THE DATA START
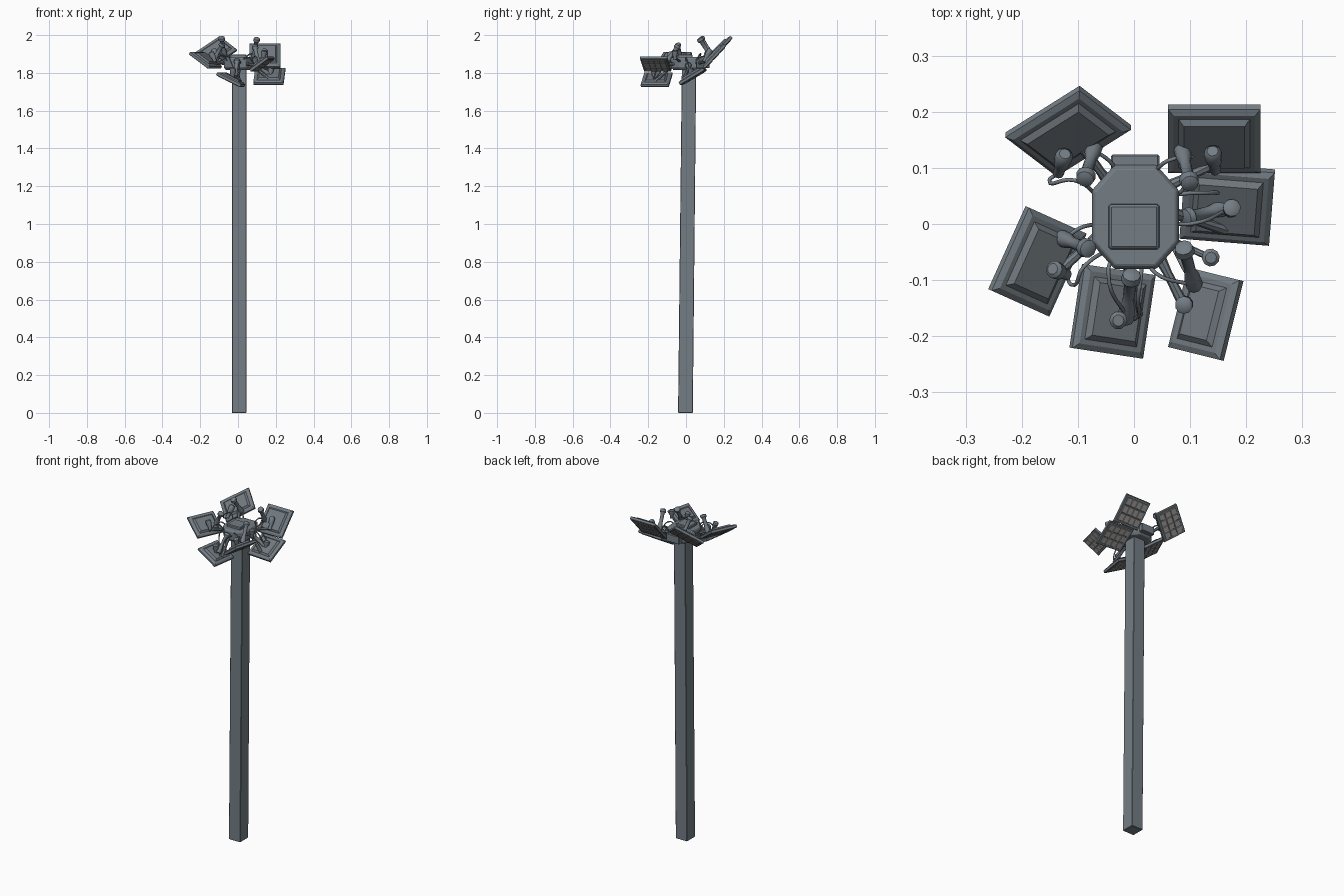
import bpy, bmesh, math
from mathutils import Vector, Matrix

if "Cube" in bpy.data.objects:
    bpy.data.objects.remove(bpy.data.objects["Cube"])


def mat(name, c):
    m = bpy.data.materials.new(name)
    m.diffuse_color = (*c, 1)
    m.use_nodes = True
    m.node_tree.nodes["Principled BSDF"].inputs["Base Color"].default_value = m.diffuse_color
    return m


STEEL = mat("blue_grey_steel", (0.175, 0.208, 0.235))
HOUSING = mat("housing_grey", (0.165, 0.19, 0.212))
LENS = mat("lens_grey", (0.34, 0.33, 0.32))


def make(name, bm, mats, bevel=0, smooth=False):
    bmesh.ops.recalc_face_normals(bm, faces=bm.faces)
    me = bpy.data.meshes.new(name)
    bm.to_mesh(me)
    bm.free()
    for m in mats:
        me.materials.append(m)
    ob = bpy.data.objects.new(name, me)
    bpy.context.collection.objects.link(ob)
    if smooth:
        for p in me.polygons:
            p.use_smooth = True
        me.set_sharp_from_angle(angle=math.radians(40))
    if bevel:
        b = ob.modifiers.new("bevel", 'BEVEL')
        b.width, b.segments = bevel, 1
        b.limit_method, b.angle_limit = 'ANGLE', math.radians(25)
    return ob


def loft(bm, rings, index=0):
    """Join equal-length rings of points and cap both ends."""
    vs = [[bm.verts.new(p) for p in r] for r in rings]
    n = len(vs[0])
    faces = [bm.faces.new((a[i], a[(i + 1) % n], b[(i + 1) % n], b[i]))
             for a, b in zip(vs, vs[1:]) for i in range(n)]
    faces += [bm.faces.new(vs[0][::-1]), bm.faces.new(vs[-1])]
    for f in faces:
        f.material_index = index
    return faces


def rect(cx, cy, z, hx, hy):
    return [Vector((cx + sx * hx, cy + sy * hy, z))
            for sx, sy in ((-1, -1), (1, -1), (1, 1), (-1, 1))]


def rod(name, a, b, profile, sides=10):
    """Turned part from a to b; profile = (fraction, radius) pairs."""
    a, b = Vector(a), Vector(b)
    q = (b - a).to_track_quat('Z', 'Y')
    bm = bmesh.new()
    loft(bm, [[a + (b - a) * t + q @ Vector((r * math.cos(k * math.tau / sides),
                                            r * math.sin(k * math.tau / sides), 0))
               for k in range(sides)] for t, r in profile])
    return make(name, bm, [STEEL], smooth=True)


def cable(name, pts, r=0.0035):
    cu = bpy.data.curves.new(name, 'CURVE')
    cu.dimensions = '3D'
    cu.bevel_depth, cu.bevel_resolution, cu.resolution_u = r, 1, 6
    sp = cu.splines.new('BEZIER')
    sp.bezier_points.add(len(pts) - 1)
    for bp, p in zip(sp.bezier_points, pts):
        bp.co = p
        bp.handle_left_type = bp.handle_right_type = 'AUTO'
    cu.materials.append(STEEL)
    bpy.context.collection.objects.link(bpy.data.objects.new(name, cu))


# Slightly leaning square pole
bm = bmesh.new()
loft(bm, [rect(0.006, -0.003, 0, 0.038, 0.039), rect(0.006, 0.016, 1.83, 0.038, 0.038)])
make("pole", bm, [STEEL], 0.002)


# Octagonal hub, lid and rear box
def octa(z, s=1.0):
    pts = [(-.035, -.08), (.04, -.08), (.08, -.035), (.08, .06),
           (.04, .105), (-.035, .105), (-.075, .06), (-.075, -.035)]
    return [Vector((x * s, .012 + (y - .012) * s, z)) for x, y in pts]


bm = bmesh.new()
loft(bm, [octa(1.815, .85), octa(1.83), octa(1.875), octa(1.885, .93)])
make("hub", bm, [STEEL], 0.002)
bm = bmesh.new()
loft(bm, [rect(0, -.005, 1.88, .046, .041), rect(0, -.005, 1.898, .044, .039)])
make("hub_lid", bm, [STEEL], 0.004)
bm = bmesh.new()
loft(bm, [rect(.002, .108, 1.825, .043, .016), rect(.002, .108, 1.872, .043, .016)])
make("hub_rear_box", bm, [STEEL], 0.003)


# Floodlight: stepped housing, tapered back, lens grid on the underside
def floodlight(name, p0, p1, p2):
    p0, p1, p2 = map(Vector, (p0, p1, p2))
    c = (p0 + p2) / 2
    ex = (p1 - p0).normalized()
    up = p1 - p2
    ey = (up - ex * up.dot(ex)).normalized()
    n = ex.cross(ey)
    if n.z < 0:
        n, ex = -n, -ex
    hx, hy = (p1 - p0).length * .49, up.length * .485
    M = Matrix((ex, ey, n)).transposed().to_4x4()
    M.translation = c
    bm = bmesh.new()
    loft(bm, [rect(0, 0, -.013, hx - .003, hy - .003), rect(0, 0, -.01, hx, hy),
              rect(0, 0, .002, hx, hy), rect(0, 0, .008, hx - .01, hy - .01)])
    loft(bm, [rect(0, 0, .007, hx - .018, hy - .018),
              rect(0, 0, .017, hx - .028, hy - .028)], 1)
    cols, rows = 4, 3
    sx, sy = (hx - .012) * 2 / cols, (hy - .012) * 2 / rows
    for i in range(cols):
        for j in range(rows):
            x, y = (i - (cols - 1) / 2) * sx, (j - (rows - 1) / 2) * sy
            loft(bm, [rect(x, y, -.0125, sx * .47, sy * .47),
                      rect(x, y, -.0155, sx * .42, sy * .42)], 2)
    for f in bm.faces:
        if f.material_index == 0 and f.calc_center_median().z > .007:
            f.material_index = 1
    bm.transform(M)
    make(name, bm, [STEEL, HOUSING, LENS])
    return c, ey, n, hy


# name, three corners, stem (knob end, panel end), plug (top, bottom)
lights = [
    ("rear_left", (-.225, .16, 1.91), (-.09, .245, 2.0), (-.01, .165, 1.918),
     (-.088, .078, 1.99), (-.07, .14, 1.89), (-.123, .125, 1.925), (-.135, .09, 1.86)),
    ("rear_right", (.059, .207, 1.955), (.227, .207, 1.955), (.227, .091, 1.83),
     (.1, .07, 1.985), (.085, .135, 1.88), (.14, .13, 1.925), (.145, .095, 1.86)),
    ("right", (.09, .107, 1.825), (.253, .094, 1.825), (.242, -.04, 1.745),
     (.09, .01, 1.845), (.165, .03, 1.79), (.175, .03, 1.825), (.17, .02, 1.785)),
    ("front_right", (.191, -.1, 1.885), (.155, -.245, 1.885), (.06, -.22, 1.815),
     (.088, -.04, 1.945), (.108, -.11, 1.85), (.088, -.145, 1.885), (.095, -.14, 1.84)),
    ("front", (-.113, -.222, 1.8), (-.09, -.07, 1.8), (.04, -.09, 1.735),
     (-.004, -.088, 1.87), (-.015, -.17, 1.78), (-.028, -.172, 1.83), (-.028, -.168, 1.765)),
    ("left", (-.256, -.117, 1.91), (-.188, .034, 1.91), (-.084, -.018, 1.83),
     (-.08, -.045, 1.955), (-.13, -.025, 1.865), (-.145, -.08, 1.91), (-.12, -.09, 1.86)),
]

STEM = [(0, .008), (.03, .016), (.14, .018), (.22, .011), (.6, .010), (.75, .014), (1, .015)]
PLUG = [(0, .010), (.1, .016), (.45, .015), (.7, .010), (1, .010)]

for name, p0, p1, p2, k, b, t, u in lights:
    c, ey, n, hy = floodlight(name + "_floodlight", p0, p1, p2)
    rod(name + "_stem", k, b, STEM)
    rod(name + "_plug", t, u, PLUG)
    # Bracket from the hub side to the panel back
    d = Vector((c.x, c.y - .012, 0)).normalized()
    hub = Vector((d.x * .065, .012 + d.y * .07, 1.85))
    foot = c - ey * hy * .6 + n * .01
    rod(name + "_bracket", hub, foot, [(0, .012), (.4, .008), (1, .010)], 8)
    # Looping feed cables
    side = Vector((-d.y, d.x, 0))
    cable(name + "_cable", [hub + side * .03, (hub + Vector(t)) / 2 + side * .03 + Vector((0, 0, .015)),
                            Vector(u) + side * .02, Vector(u)])
    cable(name + "_stem_cable", [hub - side * .02, hub - side * .025 + d * .035 + Vector((0, 0, .03)),
                                 Vector(b) + n * .012])

# Extra plug on a short arm beside the front right light
rod("side_plug", (.137, -.06, 1.92), (.135, -.058, 1.87), PLUG)
rod("side_plug_arm", (.07, -.03, 1.86), (.135, -.06, 1.88), [(0, .006), (1, .006)], 8)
THE DATA END
WHAT IS NEEDED - Extract all lines of the records above that include "objects".

EXERCISE RESULT -
if "Cube" in bpy.data.objects:
    bpy.data.objects.remove(bpy.data.objects["Cube"])
    ob = bpy.data.objects.new(name, me)
    bpy.context.collection.objects.link(ob)
    bpy.context.collection.objects.link(bpy.data.objects.new(name, cu))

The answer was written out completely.